Klaric has been a voice for victims and survivors in a challenging environment for decades, and has made meaningful changes helping survivors get help.
Public safety minister Mike Farnworth says the awards recognize community leaders who have made positive changes in the lives of people impacted by crime and violence.
Klaric was the only person from the island recognized this year.
From the Awards Package
Debbie Klaric has been the face of police-based victim services on the North Island
for over 20 years. As the manager of Northern Vancouver Island RCMP Victim Services, she provides services to three detachment areas within the Regional District of Mount Waddington. Debbie works with victims and witnesses of crime and trauma, providing assistance under the Victims of Crime Act and Canadian Victim Bill of Rights.
In 1994, Debbie participated in the North Island Crisis Line training and continued to volunteer with them for over 16 years. This is where she realized her passion for social services. In 1998, Debbie was hired to assist with the opening of a new police-based victim service program in Port Hardy. She worked tirelessly to get the program up and running,
the only program on the North Island that would provide specific information and assistance to victims, survivors, and witnesses of crime and trauma. The program was well received and in 2010, the Port McNeill detachment area was added to the program and now covers all three North Island communities: Port Hardy, Port Alice, and Port McNeill.
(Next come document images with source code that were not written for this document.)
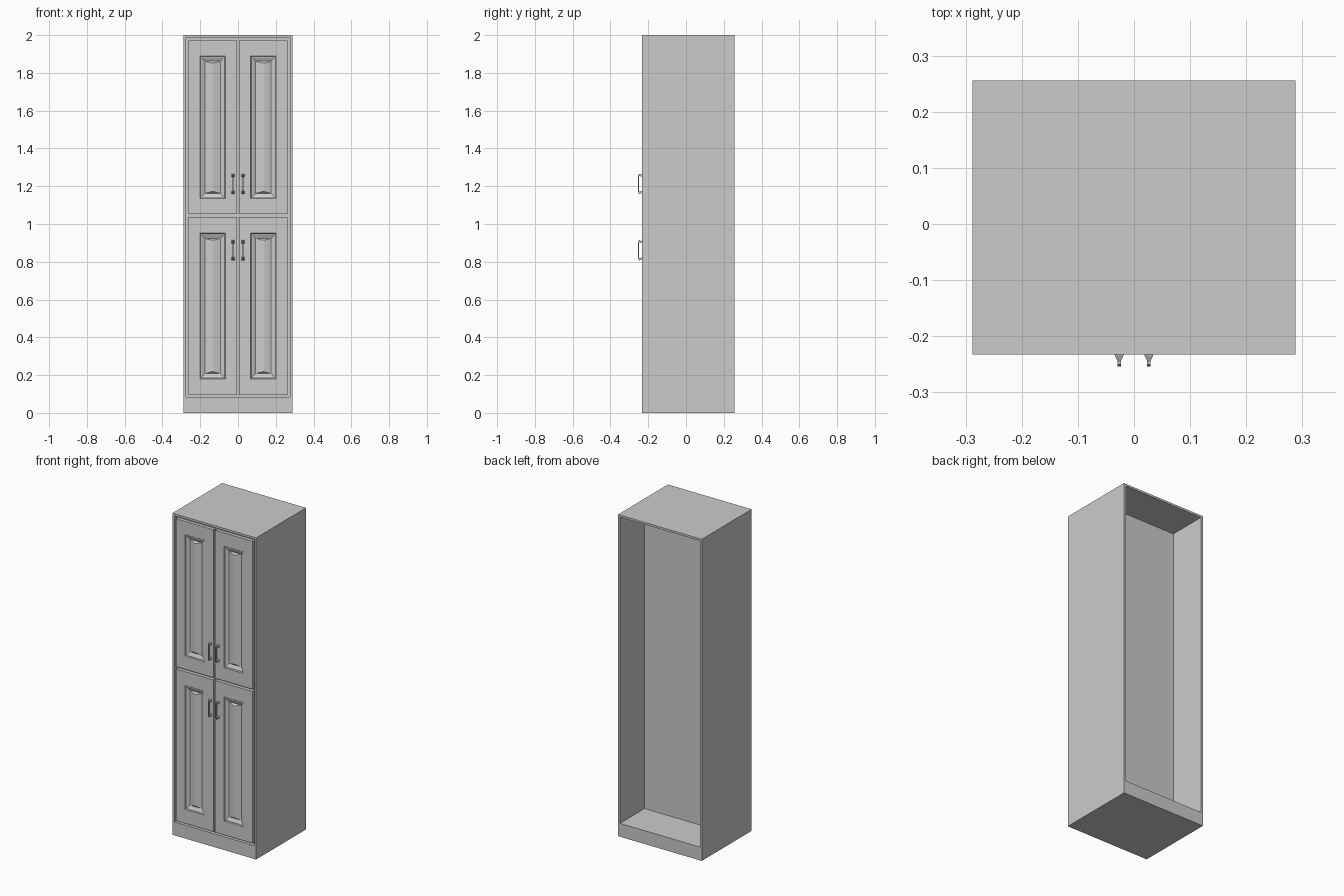
import bpy
import bmesh

cube = bpy.data.objects.get("Cube")
if cube:
    bpy.data.objects.remove(cube, do_unlink=True)

grey = bpy.data.materials.new("plain grey")
grey.use_nodes = True
colour = (0.6, 0.6, 0.6, 1)
grey.diffuse_color = colour
grey.node_tree.nodes["Principled BSDF"].inputs["Base Color"].default_value = colour

W, H = 0.288, 2.0             # half width, height
FRONT, BACK = -0.233, 0.256
BOARD, BASE = 0.013, 0.083    # board thickness, plinth height


def finish(name, bm):
    bmesh.ops.recalc_face_normals(bm, faces=bm.faces)
    mesh = bpy.data.meshes.new(name)
    bm.to_mesh(mesh)
    bm.free()
    mesh.materials.append(grey)
    obj = bpy.data.objects.new(name, mesh)
    bpy.context.collection.objects.link(obj)
    return obj


def loft(bm, rings):
    """Skin a stack of four-cornered rings and cap both ends."""
    loops = [[bm.verts.new(p) for p in ring] for ring in rings]
    for a, b in zip(loops, loops[1:]):
        for i in range(4):
            j = (i + 1) % 4
            bm.faces.new((a[i], a[j], b[j], b[i]))
    bm.faces.new(loops[0])
    bm.faces.new(loops[-1])


def upright(x0, x1, z0, z1, y):
    return [(x0, y, z0), (x1, y, z0), (x1, y, z1), (x0, y, z1)]


def box(name, x0, x1, y0, y1, z0, z1):
    bm = bmesh.new()
    loft(bm, [upright(x0, x1, z0, z1, y) for y in (y0, y1)])
    return finish(name, bm)


# Carcass, open at the back
box("left_side", W - BOARD, W, FRONT, BACK, 0, H)
box("right_side", -W, BOARD - W, FRONT, BACK, 0, H)
box("top_board", BOARD - W, W - BOARD, FRONT, BACK, H - BOARD, H)
box("plinth", BOARD - W, W - BOARD, FRONT, BACK, 0, BASE)
box("inner_core", BOARD - W, W - BOARD, -0.212, 0.015, BASE, H - BOARD)


def door(name, side, z0, z1, p0, p1):
    """Door leaf with a recessed panel rising to a central ridge."""
    x0, x1 = sorted((side * 0.0065, side * 0.263))
    a, b = sorted((side * 0.067, side * 0.202))
    # inset across, inset up, depth behind the door face
    steps = [(0, 0, 0), (0.004, 0.004, 0.005), (0.009, 0.009, 0.005),
             (0.026, 0.028, 0.014), (0.063, 0.038, 0.003)]
    bm = bmesh.new()
    rings = [upright(x0, x1, z0, z1, -0.212), upright(x0, x1, z0, z1, FRONT)]
    rings += [upright(a + i, b - i, p0 + k, p1 - k, FRONT + d)
              for i, k, d in steps]
    loft(bm, rings)
    finish(name, bm)


def handle(name, x, z0, z1):
    """Slim bar held by two flared feet."""
    bm = bmesh.new()
    for z in (z0 + 0.008, z1 - 0.008):
        sizes = [(0.008, FRONT), (0.007, -0.236), (0.003, -0.244), (0.003, -0.25)]
        loft(bm, [upright(x - r, x + r, z - r, z + r, y) for r, y in sizes])
    # Bar bends back slightly at its ends
    r = 0.003
    path = [(z0, -0.247), (z0 + 0.014, -0.251), (z1 - 0.014, -0.251), (z1, -0.247)]
    loft(bm, [[(x - r, y - r, z), (x + r, y - r, z),
               (x + r, y + r, z), (x - r, y + r, z)] for z, y in path])
    finish(name, bm)


for word, side in (("left", 1), ("right", -1)):
    door("upper_door_" + word, side, 1.052, 1.972, 1.134, 1.89)
    door("lower_door_" + word, side, 0.094, 1.038, 0.18, 0.952)
    handle("upper_handle_" + word, side * 0.0265, 1.16, 1.266)
    handle("lower_handle_" + word, side * 0.0265, 0.808, 0.914)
The Mount Waddington Regional district is a large geographical area that encompasses many rural and remote communities and villages, several of which are Indigenous. Resources are limited in these communities, some of which can only being accessed by plane or boat. Travel within the detachment areas is often difficult. The needs of each community are diverse and often require special considerations due to their remoteness.
Debbie is immensely dedicated to ensuring that all these communities have the best possible service delivery. As a longtime North Island resident of over 40 years, Debbie understands the dynamics and unique needs of each community and the challenges of remote living.
Debbie goes above and beyond to develop collaborative partnerships to support victims and survivors which includes participating and supporting community networks that respond to critical incidents. For many years Debbie has organized and led the North Island Domestic
Violence Committee meetings, and she continues to work closely with the North Island Crisis and Counselling Centre to ensure there are no gaps in services for files from communities that do not have specialized victim service programs.
Debbie supports victims and survivors of crime and violence in remote and rural communities with compassion, respect, and dignity.